Partner -- Partnerships are the fundamental first step toward establishing a solid m-commerce strategy. Given the embryonic stage of the wireless Internet market, retailers need to build partnerships and alliances with businesses across the value chain. For retailers to offer wireless consumers what they want and make money in the process, they need to have the right set of technology and business partners. Retailers will be required to partner with a variety of businesses, including:
• Wireless carriers and Internet service providers (an increasingly converging area) -- those that currently control the customer contact.
• Wireless application service providers -- to provide the applications to make transactions over wireless networks.
• Application developers -- to develop the specific applications unique to each retailer's area of business and customer base (i.e., personalization).
• Professional services and systems integration firms -- to ensure that their wireless strategies are being correctly implemented and integrated, both from a technology and a strategic perspective.
The purpose of partnering is to provide value-added services to consumers that will lead them to purchase the retailer's core products. Partnerships will provide online retailers with the expertise to accommodate customers with such services.
Personalize -- Personalizing the shopping experience will be the most compelling selling point of m-commerce, as it is the most important service that retailers can provide to customers. Personalization will entail understanding customers' buying patterns, preferences and various aspects of their personal lives.
For example, through personalization, online retailers can remind consumers of a friend's birthday or anniversary and suggest a gift idea. Retailers will be able to provide customers with relevant, timely and location-sensitive offers that customers will appreciate.
The customers are not simply "being sold," but rather are being helped by simplifying their lives. The ability of retailers to notify, customize and inform shoppers about goods and services they are seeking will make wireless retail a proposition that consumers will value.
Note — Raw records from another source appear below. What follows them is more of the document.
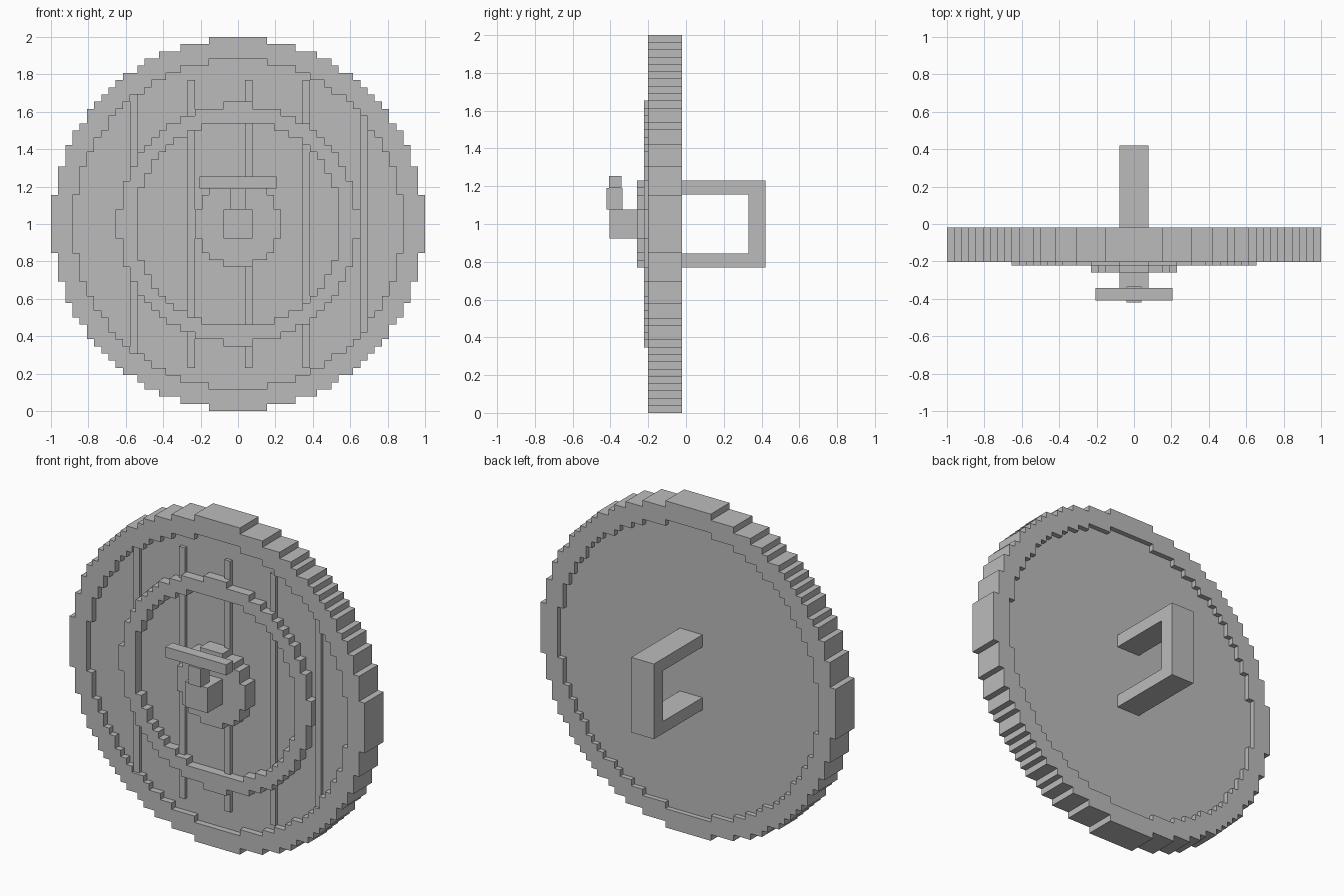
import bpy
import bmesh
import math
from mathutils import Vector

CELL = 1 / 26          # size of one stair step
MID = 1.0              # height of the disc centre

cube = bpy.data.objects.get("Cube")
if cube:
    bpy.data.objects.remove(cube, do_unlink=True)

grey = bpy.data.materials.new("plain_grey")
grey.use_nodes = True
colour = (0.5, 0.5, 0.5, 1)
grey.diffuse_color = colour
grey.node_tree.nodes["Principled BSDF"].inputs["Base Color"].default_value = colour


def finish(name, bm):
    bmesh.ops.recalc_face_normals(bm, faces=bm.faces)
    mesh = bpy.data.meshes.new(name)
    bm.to_mesh(mesh)
    bm.free()
    mesh.materials.append(grey)
    obj = bpy.data.objects.new(name, mesh)
    bpy.context.collection.objects.link(obj)
    return obj


def box(name, x, y, z):
    """Box from (low, high) pairs on each axis."""
    bm = bmesh.new()
    bmesh.ops.create_cube(bm, size=1)
    for v in bm.verts:
        v.co = Vector([lo + (c + 0.5) * (hi - lo) for c, (lo, hi) in zip(v.co, (x, y, z))])
    return finish(name, bm)


def stepped_disc(name, outer, inner, front, back):
    """Stair-stepped disc or ring; radii are in cells."""
    bm = bmesh.new()
    n = math.ceil(outer)
    for i in range(-n, n):
        for k in range(-n, n):
            if inner < math.hypot(i + 0.5, k + 0.5) <= outer:
                corners = ((i, k), (i + 1, k), (i + 1, k + 1), (i, k + 1))
                bm.faces.new([bm.verts.new((a * CELL, front, MID + b * CELL)) for a, b in corners])
    bmesh.ops.remove_doubles(bm, verts=bm.verts, dist=CELL / 10)
    grown = bmesh.ops.extrude_face_region(bm, geom=bm.faces[:])["geom"]
    moved = [g for g in grown if isinstance(g, bmesh.types.BMVert)]
    bmesh.ops.translate(bm, verts=moved, vec=(0, back - front, 0))
    return finish(name, bm)


# Disc body: raised rim, recessed panel, raised ring and hub
RIM_INNER = 22.85
stepped_disc("rim", 25.8, RIM_INNER, -0.202, -0.02)
stepped_disc("panel", RIM_INNER, 0, -0.165, -0.05)
stepped_disc("front_ring", 16.6, 14.35, -0.222, -0.16)
stepped_disc("hub_plate", 5.83, 0, -0.26, -0.16)

# Upright plank strips, cut short where they meet the rim
for n, col in enumerate((-15, -7, 1, 9, 17)):
    reach = math.floor(math.sqrt(RIM_INNER ** 2 - (col + 0.5) ** 2) + 0.5)
    half = min(20, reach) * CELL
    box(f"plank_strip_{n + 1}", (col * CELL, (col + 1) * CELL), (-0.185, -0.16),
        (MID - half, MID + half))

# Front boss with its post and crossbar
W = 2 * CELL
box("boss", (-W, W), (-0.405, -0.25), (MID - W, MID + W))
box("boss_post", (-0.04, 0.04), (-0.42, -0.335), (MID + W, 1.19))
box("crossbar", (-0.206, 0.206), (-0.408, -0.342), (1.19, 1.255))

# Back handle: two arms and a grip
box("handle_upper_arm", (-W, W), (-0.06, 0.33), (1.155, 1.23))
box("handle_lower_arm", (-W, W), (-0.06, 0.33), (0.77, 0.845))
box("handle_grip", (-W, W), (0.33, 0.42), (0.77, 1.23))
In contrast, unsolicited, mass-marketed or irrelevant attempts to sell to the wireless consumer will result in a loss of consumers. This would be costly to online retailers since the trend is to focus on retaining customers rather than acquiring new ones. Therefore, online retailers will need to target existing customers for personalization to work, which will further strengthen the relationship with the customer.
Push -- The nature of wireless devices makes them more prone to pushing information than other devices. The wireless device, since it is a personal device much more so than any other information tool, is always with the user and can contain very personal information, such as contact lists, daily calendar, to-do lists and birthdays. Online retailers need to establish ways to tightly integrate with a consumer's personal data.
The current lack of bandwidth, as well as navigation constraints, makes wireless devices an ideal medium to push relevant information. The key to effective pushing links back to personalization. The combination of these two elements is a true value-added service from a consumer's perspective. The convenience of shopping, or having something delivered to you and sending something to a loved one, all from your mobile phone, makes for a powerful tool that online retailers can use to keep their customers satisfied.
The three-p approach to winning the wireless consumer will enable retailers to cost-effectively provide customers with a value-added service and, ultimately, capitalize on the wireless revolution.
Consider the scale of wireless retail based on these facts:
• The latest report of the U.S. Census Bureau in the Department of Commerce found that U.S. e-commerce retail sales, excluding travel services, financial services and ticket sales agency sales, were $5.5 billion for the second quarter of 2000. This is 0.68 percent of the total $815 billion. For the near future, wireless retail will be a small percentage of the 0.68 percent.
• The penetration of wireless devices is 35 percent to 40 percent. This number is expected to reach about 75 percent by 2005, which indicates a promising market size.
There will be differences in how and when pure online, clicks-and-mortar and traditional retailers will implement wireless strategies. However, capturing the wireless consumer will be an area of competitive advantage for any online retailer that properly deploys wireless solutions. Partnering, personalizing and pushing will bring retailers closer to achieving their goals: survival and prosperity.
• Sohrab Torabi covers mobile commerce as an analyst at Datamonitor, New York, a market analysis firm. Reach him at firstname.lastname@example.org.